How to complete this task:
If a line below contains "dark", count it; then state how many such lines there are, and nothing else.
^^^^^^^^
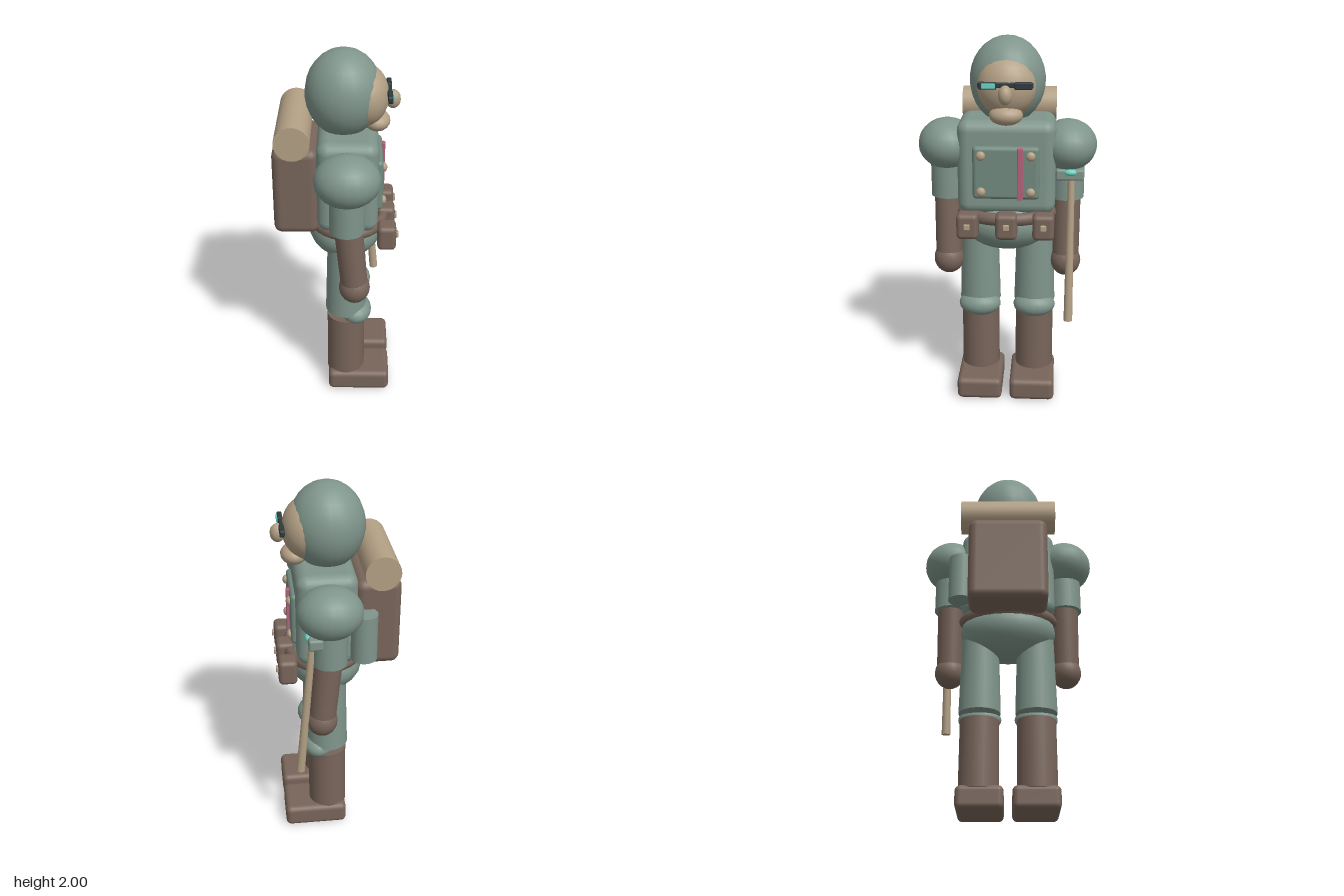
import * as THREE from 'three';
import { RoundedBoxGeometry } from 'three/addons/geometries/RoundedBoxGeometry.js';

const mat = (name, color) => {
  const m = new THREE.MeshStandardMaterial({ color });
  m.name = name;
  return m;
};

export function createModel() {
  const cloth = mat('grey green cloth', 0x7f958b);
  const plate = mat('dark green plate', 0x738a80);
  const leather = mat('brown leather', 0x78655a);
  const tan = mat('tan', 0xb3a085);
  const teal = mat('teal glass', 0x6cd3c2);
  const pink = mat('rose stripe', 0xb4627e);
  const dark = mat('dark frame', 0x2f3a3d);

  // The figure is built facing +z, then turned.
  const figure = new THREE.Group();
  figure.name = 'figure';

  const add = (name, geo, material, x, y, z) => {
    const mesh = new THREE.Mesh(geo, material);
    mesh.name = name;
    mesh.position.set(x, y, z);
    figure.add(mesh);
    return mesh;
  };
  const ball = (name, m, [x, y, z], [rx, ry, rz], seg = 20) =>
    add(name, new THREE.SphereGeometry(1, seg, Math.round(seg * 0.7)).scale(rx, ry, rz), m, x, y, z);
  const box = (name, m, [x, y, z], [w, h, d], r) =>
    add(name, new RoundedBoxGeometry(w, h, d, 3, r), m, x, y, z);
  // Round bar between two points
  const rod = (name, m, a, b, ra, rb = ra) => {
    const p = new THREE.Vector3(...a), q = new THREE.Vector3(...b);
    const mid = p.clone().add(q).multiplyScalar(0.5);
    const mesh = add(name, new THREE.CylinderGeometry(rb, ra, p.distanceTo(q), 24), m, mid.x, mid.y, mid.z);
    mesh.quaternion.setFromUnitVectors(new THREE.Vector3(0, 1, 0), q.sub(p).normalize());
    return mesh;
  };

  // Torso and hips
  box('torso', cloth, [0, 1.33, 0.04], [0.52, 0.51, 0.32], 0.06);
  ball('hips', cloth, [0, 1.0, 0.03], [0.265, 0.16, 0.205], 24);
  const belt = add('belt', new THREE.TorusGeometry(0.245, 0.034, 10, 32).rotateX(Math.PI / 2), leather, 0, 1.065, 0.04);
  belt.scale.set(1, 1, 0.8);

  // Chest panel with rivets and stripe
  box('chestPanel', plate, [0, 1.315, 0.2], [0.35, 0.285, 0.05], 0.022);
  for (const x of [-0.13, 0.13])
    for (const y of [1.215, 1.41]) ball('rivet', tan, [x, y, 0.228], [0.025, 0.025, 0.018], 12);
  box('chestStripe', pink, [0.075, 1.315, 0.232], [0.03, 0.28, 0.018], 0.004);

  // Belt pouches
  for (const x of [-0.2, 0.005, 0.2]) {
    box('pouch', leather, [x, 1.04, 0.25], [0.115, 0.14, 0.1], 0.025);
    box('pouchButton', tan, [x, 1.045, 0.303], [0.032, 0.032, 0.018], 0.005);
  }

  // Legs and arms
  for (const s of [-1, 1]) {
    const x = s * 0.153, ax = s * 0.323;
    rod('thigh', cloth, [x, 0.53, 0.035], [x, 0.96, 0.035], 0.114, 0.102);
    ball('knee', cloth, [x, 0.515, 0.09], [0.117, 0.07, 0.088]);
    rod('boot', leather, [x, 0.11, 0.035], [x, 0.49, 0.035], 0.107, 0.105);
    box('foot', leather, [s * 0.147, 0.0625, 0.111], [0.25, 0.125, 0.35], 0.03);

    ball('shoulder', cloth, [ax, 1.43, 0.038], [0.155, 0.137, 0.172], 20);
    rod('sleeve', cloth, [ax, 1.142, 0.038], [ax, 1.4, 0.038], 0.092);
    rod('forearm', leather, [ax, 0.79, 0.08], [ax, 1.16, 0.045], 0.072, 0.075);
    ball('hand', leather, [ax, 0.785, 0.08], [0.083, 0.088, 0.083]);
  }

  // Head: hood, face, nose and chin
  ball('hood', cloth, [0, 1.77, 0.017], [0.2, 0.23, 0.2], 22);
  ball('face', tan, [0, 1.755, 0.125], [0.155, 0.16, 0.125], 22);
  ball('nose', tan, [0, 1.735, 0.27], [0.036, 0.05, 0.04], 14);
  ball('chin', tan, [0, 1.617, 0.19], [0.088, 0.052, 0.07], 18);

  // Eyewear
  box('eyewearBar', dark, [0, 1.782, 0.25], [0.28, 0.024, 0.022], 0.004);
  for (const s of [-1, 1]) box('eyewearFrame', dark, [s * 0.09, 1.78, 0.253], [0.09, 0.036, 0.024], 0.005);
  box('eyewearLens', teal, [-0.085, 1.78, 0.267], [0.068, 0.026, 0.009], 0.003);

  // Backpack, bedroll and canteen
  box('backpack', leather, [0, 1.288, -0.23], [0.43, 0.487, 0.24], 0.045);
  rod('bedroll', tan, [-0.26, 1.595, -0.24], [0.26, 1.595, -0.24], 0.092);
  rod('canteen', cloth, [0.258, 1.12, -0.148], [0.258, 1.38, -0.148], 0.07);

  // Staff with its head block and gem
  rod('staff', tan, [0.343, 0.47, 0.203], [0.343, 1.27, 0.13], 0.024, 0.018);
  box('staffHead', cloth, [0.335, 1.29, 0.115], [0.15, 0.06, 0.075], 0.012);
  ball('staffGem', teal, [0.338, 1.305, 0.148], [0.034, 0.018, 0.02], 14);

  figure.rotation.y = Math.PI * 0.75;
  const model = new THREE.Group();
  model.name = 'explorer';
  model.add(figure);
  return model;
}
^^^^^^^^
Exercise output:
4